[What you have to do] Go to the line holding "for node in" in the entries below and write out exactly every line down to and including the line holding "(-0.405, -0.35), BODY_Z)".

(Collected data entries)

- Opening Delimiter -

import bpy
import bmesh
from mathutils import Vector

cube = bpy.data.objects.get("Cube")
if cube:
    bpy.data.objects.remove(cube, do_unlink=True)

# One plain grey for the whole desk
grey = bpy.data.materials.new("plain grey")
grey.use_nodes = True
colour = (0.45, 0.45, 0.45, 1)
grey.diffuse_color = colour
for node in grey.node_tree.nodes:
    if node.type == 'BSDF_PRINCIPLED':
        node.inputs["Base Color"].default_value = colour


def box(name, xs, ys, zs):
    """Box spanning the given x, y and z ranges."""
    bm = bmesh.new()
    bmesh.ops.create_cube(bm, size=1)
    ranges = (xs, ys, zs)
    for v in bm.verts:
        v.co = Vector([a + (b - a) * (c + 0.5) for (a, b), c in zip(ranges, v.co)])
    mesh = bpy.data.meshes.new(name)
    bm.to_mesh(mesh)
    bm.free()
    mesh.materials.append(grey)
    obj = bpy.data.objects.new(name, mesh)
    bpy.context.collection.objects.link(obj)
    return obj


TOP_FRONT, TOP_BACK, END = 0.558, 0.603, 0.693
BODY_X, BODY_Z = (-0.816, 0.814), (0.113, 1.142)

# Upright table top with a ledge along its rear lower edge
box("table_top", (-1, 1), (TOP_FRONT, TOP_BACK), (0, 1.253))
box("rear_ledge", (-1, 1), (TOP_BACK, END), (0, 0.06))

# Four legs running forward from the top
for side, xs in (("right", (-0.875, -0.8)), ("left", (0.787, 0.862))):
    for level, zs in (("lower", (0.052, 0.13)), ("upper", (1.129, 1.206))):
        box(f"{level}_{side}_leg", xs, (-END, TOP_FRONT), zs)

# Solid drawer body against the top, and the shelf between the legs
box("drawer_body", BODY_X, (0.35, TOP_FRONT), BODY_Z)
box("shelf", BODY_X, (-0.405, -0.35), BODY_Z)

- Closing Delimiter -
- Opening Delimiter -

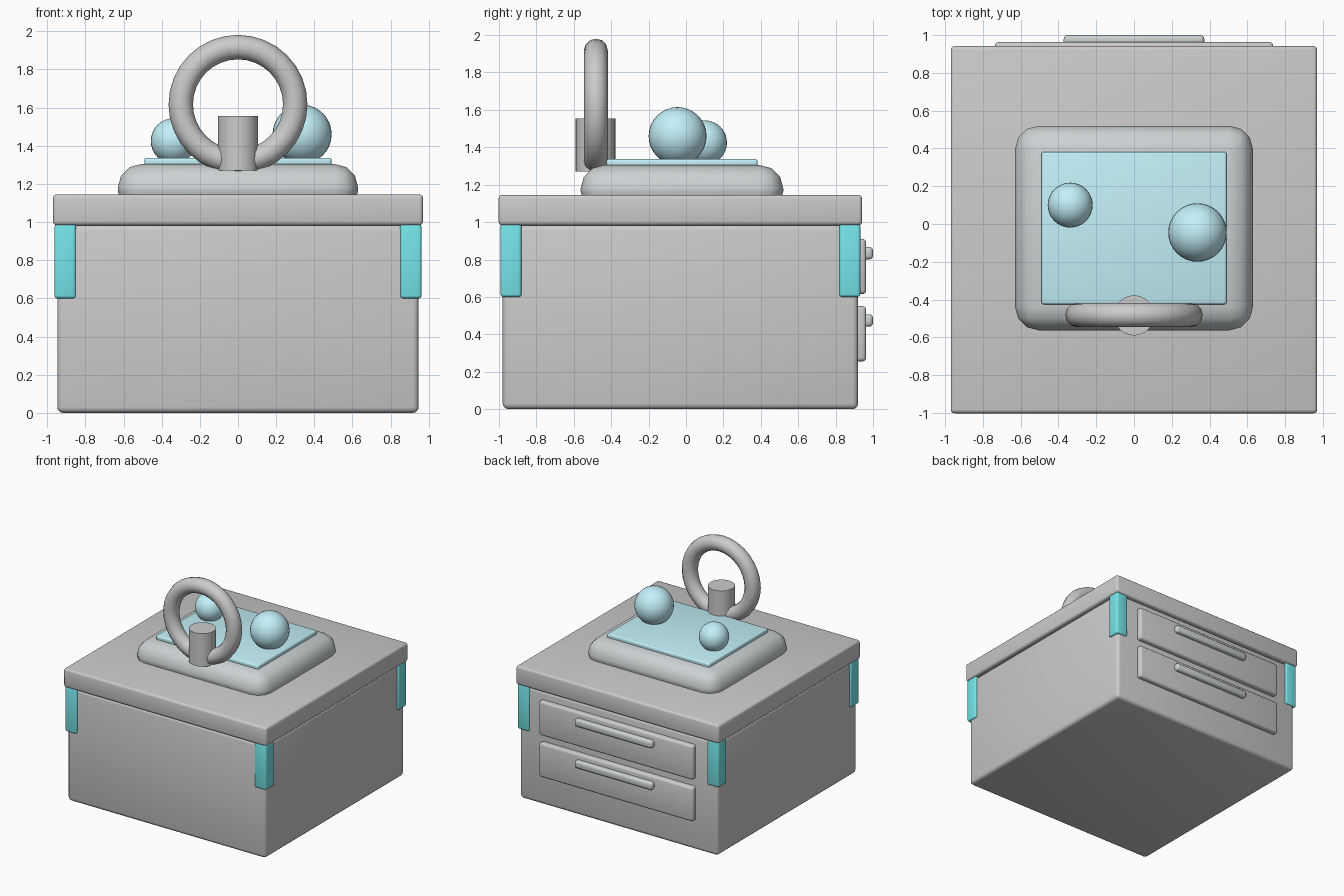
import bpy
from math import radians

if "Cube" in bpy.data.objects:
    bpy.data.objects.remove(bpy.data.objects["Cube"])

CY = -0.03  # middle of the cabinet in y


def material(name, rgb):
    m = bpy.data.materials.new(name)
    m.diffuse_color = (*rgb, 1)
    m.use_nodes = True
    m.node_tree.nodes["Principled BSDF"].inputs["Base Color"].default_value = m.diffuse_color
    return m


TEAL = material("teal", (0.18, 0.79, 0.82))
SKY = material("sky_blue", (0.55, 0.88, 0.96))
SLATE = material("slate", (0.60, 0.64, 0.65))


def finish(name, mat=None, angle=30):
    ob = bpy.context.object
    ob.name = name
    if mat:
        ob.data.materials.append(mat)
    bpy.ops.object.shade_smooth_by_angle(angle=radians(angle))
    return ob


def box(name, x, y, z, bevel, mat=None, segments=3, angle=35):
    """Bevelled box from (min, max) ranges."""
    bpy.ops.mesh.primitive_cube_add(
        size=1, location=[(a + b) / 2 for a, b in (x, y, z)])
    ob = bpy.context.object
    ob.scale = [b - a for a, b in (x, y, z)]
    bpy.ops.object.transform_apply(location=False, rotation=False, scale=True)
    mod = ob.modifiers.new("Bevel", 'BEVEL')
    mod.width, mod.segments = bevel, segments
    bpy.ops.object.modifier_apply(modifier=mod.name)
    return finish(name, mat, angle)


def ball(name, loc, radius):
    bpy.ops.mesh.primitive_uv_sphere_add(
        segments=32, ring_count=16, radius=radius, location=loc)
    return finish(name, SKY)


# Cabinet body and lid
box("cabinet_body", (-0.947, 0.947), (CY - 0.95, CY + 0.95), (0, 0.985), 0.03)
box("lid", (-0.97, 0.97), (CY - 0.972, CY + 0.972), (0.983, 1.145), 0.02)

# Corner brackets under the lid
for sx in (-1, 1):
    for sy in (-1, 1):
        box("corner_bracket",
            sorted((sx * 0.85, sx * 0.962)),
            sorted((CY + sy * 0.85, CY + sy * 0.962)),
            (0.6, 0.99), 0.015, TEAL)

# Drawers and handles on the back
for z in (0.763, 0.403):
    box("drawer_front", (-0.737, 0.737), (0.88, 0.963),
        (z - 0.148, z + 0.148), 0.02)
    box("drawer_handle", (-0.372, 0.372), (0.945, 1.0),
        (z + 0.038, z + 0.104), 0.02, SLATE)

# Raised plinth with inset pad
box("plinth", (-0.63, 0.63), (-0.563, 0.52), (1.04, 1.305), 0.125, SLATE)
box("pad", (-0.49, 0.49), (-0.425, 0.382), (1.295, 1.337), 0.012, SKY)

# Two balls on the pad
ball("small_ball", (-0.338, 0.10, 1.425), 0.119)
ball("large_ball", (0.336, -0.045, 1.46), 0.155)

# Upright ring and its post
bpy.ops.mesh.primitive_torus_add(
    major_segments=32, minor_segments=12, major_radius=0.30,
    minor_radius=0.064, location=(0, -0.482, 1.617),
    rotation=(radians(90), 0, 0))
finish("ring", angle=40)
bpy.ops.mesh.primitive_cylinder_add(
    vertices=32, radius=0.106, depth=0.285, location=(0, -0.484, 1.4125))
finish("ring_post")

- Closing Delimiter -
- Opening Delimiter -

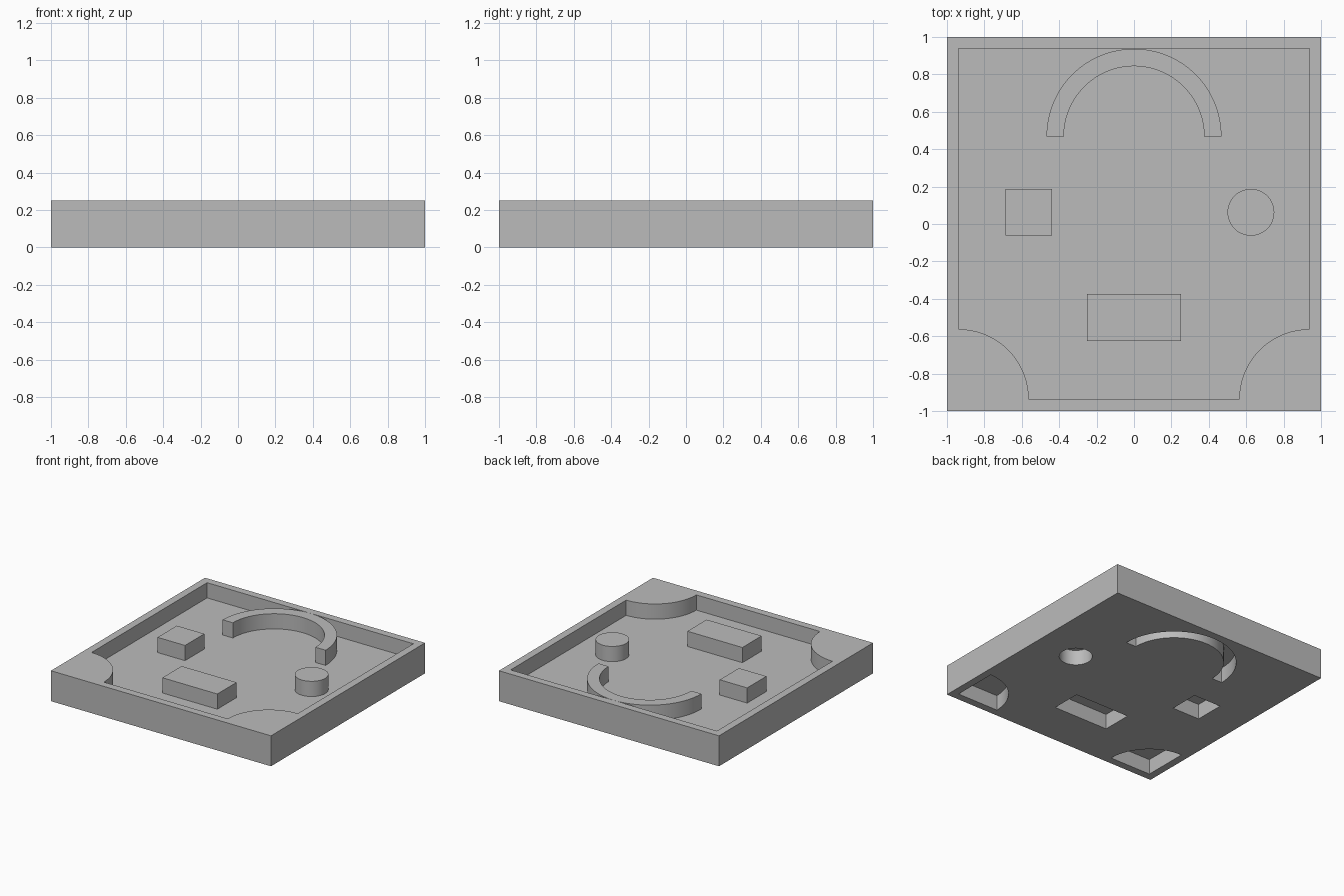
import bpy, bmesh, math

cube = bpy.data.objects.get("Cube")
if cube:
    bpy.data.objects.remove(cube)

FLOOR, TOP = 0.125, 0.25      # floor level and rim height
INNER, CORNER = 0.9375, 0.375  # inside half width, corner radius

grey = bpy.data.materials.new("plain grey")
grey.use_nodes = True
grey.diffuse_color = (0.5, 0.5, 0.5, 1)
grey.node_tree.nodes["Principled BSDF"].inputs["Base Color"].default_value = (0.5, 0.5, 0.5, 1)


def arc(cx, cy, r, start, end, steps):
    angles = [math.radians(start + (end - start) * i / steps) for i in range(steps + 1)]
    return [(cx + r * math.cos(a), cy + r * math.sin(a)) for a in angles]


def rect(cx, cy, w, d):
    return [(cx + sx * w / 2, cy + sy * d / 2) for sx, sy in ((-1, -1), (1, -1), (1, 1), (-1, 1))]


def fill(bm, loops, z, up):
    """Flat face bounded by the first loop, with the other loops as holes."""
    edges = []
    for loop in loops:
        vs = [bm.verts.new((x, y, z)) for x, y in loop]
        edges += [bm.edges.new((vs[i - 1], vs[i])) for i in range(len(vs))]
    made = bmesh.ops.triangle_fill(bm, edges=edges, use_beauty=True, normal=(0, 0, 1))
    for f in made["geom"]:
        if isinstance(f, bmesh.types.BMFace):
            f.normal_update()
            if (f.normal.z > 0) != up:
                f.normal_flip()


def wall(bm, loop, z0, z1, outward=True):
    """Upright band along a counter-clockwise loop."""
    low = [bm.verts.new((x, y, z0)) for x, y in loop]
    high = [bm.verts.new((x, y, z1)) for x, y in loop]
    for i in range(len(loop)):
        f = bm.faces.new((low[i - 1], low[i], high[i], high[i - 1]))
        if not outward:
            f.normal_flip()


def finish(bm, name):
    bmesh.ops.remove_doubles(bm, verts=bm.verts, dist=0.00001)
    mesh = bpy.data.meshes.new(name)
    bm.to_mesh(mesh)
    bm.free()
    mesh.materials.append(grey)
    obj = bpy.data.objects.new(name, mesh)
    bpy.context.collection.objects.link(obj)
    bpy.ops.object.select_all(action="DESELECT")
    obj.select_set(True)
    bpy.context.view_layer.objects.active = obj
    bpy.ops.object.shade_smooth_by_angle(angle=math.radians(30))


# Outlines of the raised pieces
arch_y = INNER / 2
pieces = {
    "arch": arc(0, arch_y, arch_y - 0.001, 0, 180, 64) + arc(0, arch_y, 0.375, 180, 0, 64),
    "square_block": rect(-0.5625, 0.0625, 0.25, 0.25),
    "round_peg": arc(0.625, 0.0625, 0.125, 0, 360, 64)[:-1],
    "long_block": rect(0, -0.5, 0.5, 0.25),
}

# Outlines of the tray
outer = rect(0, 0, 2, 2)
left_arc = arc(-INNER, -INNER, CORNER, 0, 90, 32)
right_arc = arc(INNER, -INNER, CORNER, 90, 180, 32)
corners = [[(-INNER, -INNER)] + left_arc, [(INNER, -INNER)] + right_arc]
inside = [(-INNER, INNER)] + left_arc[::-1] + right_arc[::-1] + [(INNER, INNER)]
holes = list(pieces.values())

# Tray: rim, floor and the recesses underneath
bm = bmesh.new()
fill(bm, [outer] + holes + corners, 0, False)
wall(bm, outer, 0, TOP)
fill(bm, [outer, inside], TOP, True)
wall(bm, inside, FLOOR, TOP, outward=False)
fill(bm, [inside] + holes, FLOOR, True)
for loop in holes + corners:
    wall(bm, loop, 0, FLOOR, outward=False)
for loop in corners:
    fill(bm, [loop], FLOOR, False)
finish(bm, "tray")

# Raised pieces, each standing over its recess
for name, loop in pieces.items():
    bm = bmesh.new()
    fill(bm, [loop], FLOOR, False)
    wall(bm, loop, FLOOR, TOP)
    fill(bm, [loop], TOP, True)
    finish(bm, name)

- Closing Delimiter -

[Exercise result]
for node in grey.node_tree.nodes:
    if node.type == 'BSDF_PRINCIPLED':
        node.inputs["Base Color"].default_value = colour


def box(name, xs, ys, zs):
    """Box spanning the given x, y and z ranges."""
    bm = bmesh.new()
    bmesh.ops.create_cube(bm, size=1)
    ranges = (xs, ys, zs)
    for v in bm.verts:
        v.co = Vector([a + (b - a) * (c + 0.5) for (a, b), c in zip(ranges, v.co)])
    mesh = bpy.data.meshes.new(name)
    bm.to_mesh(mesh)
    bm.free()
    mesh.materials.append(grey)
    obj = bpy.data.objects.new(name, mesh)
    bpy.context.collection.objects.link(obj)
    return obj


TOP_FRONT, TOP_BACK, END = 0.558, 0.603, 0.693
BODY_X, BODY_Z = (-0.816, 0.814), (0.113, 1.142)

# Upright table top with a ledge along its rear lower edge
box("table_top", (-1, 1), (TOP_FRONT, TOP_BACK), (0, 1.253))
box("rear_ledge", (-1, 1), (TOP_BACK, END), (0, 0.06))

# Four legs running forward from the top
for side, xs in (("right", (-0.875, -0.8)), ("left", (0.787, 0.862))):
    for level, zs in (("lower", (0.052, 0.13)), ("upper", (1.129, 1.206))):
        box(f"{level}_{side}_leg", xs, (-END, TOP_FRONT), zs)

# Solid drawer body against the top, and the shelf between the legs
box("drawer_body", BODY_X, (0.35, TOP_FRONT), BODY_Z)
box("shelf", BODY_X, (-0.405, -0.35), BODY_Z)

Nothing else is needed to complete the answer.